START MATERIAL SHOWN
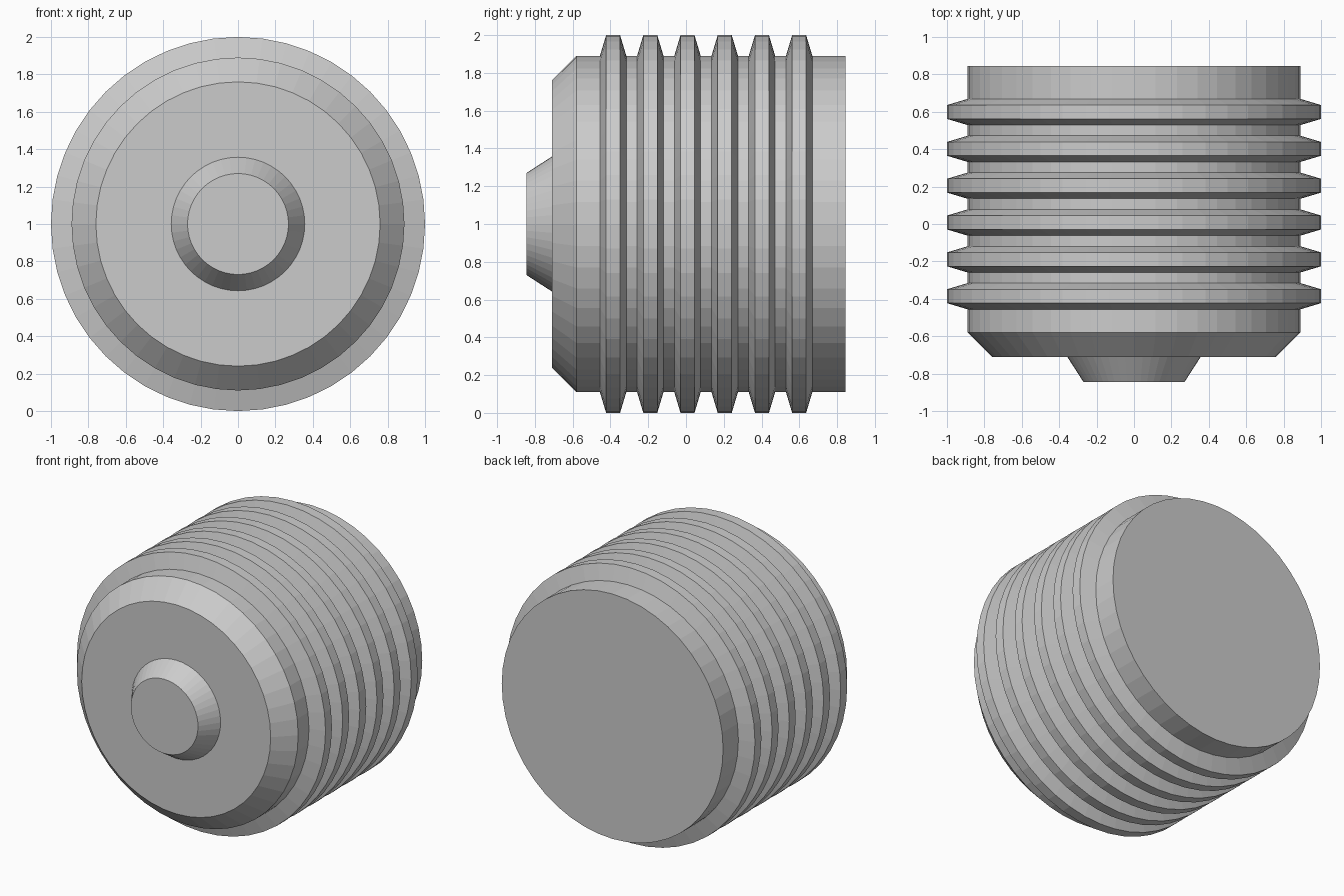
import bpy
import bmesh
from math import cos, sin, tau

SIDES = 48
BODY_R, RIDGE_R = 0.89, 1.0
RIDGES, FIRST, PITCH = 6, -0.386, 0.197

cube = bpy.data.objects.get("Cube")
if cube:
    bpy.data.objects.remove(cube, do_unlink=True)

grey = bpy.data.materials.new("light_grey")
grey.use_nodes = True
colour = (0.6, 0.6, 0.6, 1.0)
grey.diffuse_color = colour
grey.node_tree.nodes["Principled BSDF"].inputs["Base Color"].default_value = colour


def lathe(name, profile):
    """Closed flat-faceted solid turned around the y axis from (radius, y) points."""
    bm = bmesh.new()
    rings = []
    for r, y in profile:
        rings.append([bm.verts.new((r * cos(tau * i / SIDES), y, 1 + r * sin(tau * i / SIDES)))
                      for i in range(SIDES)])
    for a, b in zip(rings, rings[1:]):
        for i in range(SIDES):
            j = (i + 1) % SIDES
            bm.faces.new((a[i], a[j], b[j], b[i]))
    bm.faces.new(rings[0])
    bm.faces.new(rings[-1])
    bmesh.ops.recalc_face_normals(bm, faces=bm.faces)
    mesh = bpy.data.meshes.new(name)
    bm.to_mesh(mesh)
    bm.free()
    mesh.materials.append(grey)
    obj = bpy.data.objects.new(name, mesh)
    bpy.context.collection.objects.link(obj)
    return obj


# Front boss, front plate and chamfer
profile = [(0.27, -0.845), (0.357, -0.71), (0.76, -0.71), (BODY_R, -0.58)]

# Tapered ridges around the body
for n in range(RIDGES):
    y = FIRST + n * PITCH
    profile += [(BODY_R, y - 0.07), (RIDGE_R, y - 0.037),
                (RIDGE_R, y + 0.037), (BODY_R, y + 0.07)]

# Flat back end
profile.append((BODY_R, 0.845))
lathe("ridged_plug", profile)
END MATERIAL SHOWN
**YOUR INSTRUCTIONS**.
The number of lines in this listing that hold "objects" is the only answer required.

**REPLY TO THE TASK**.
4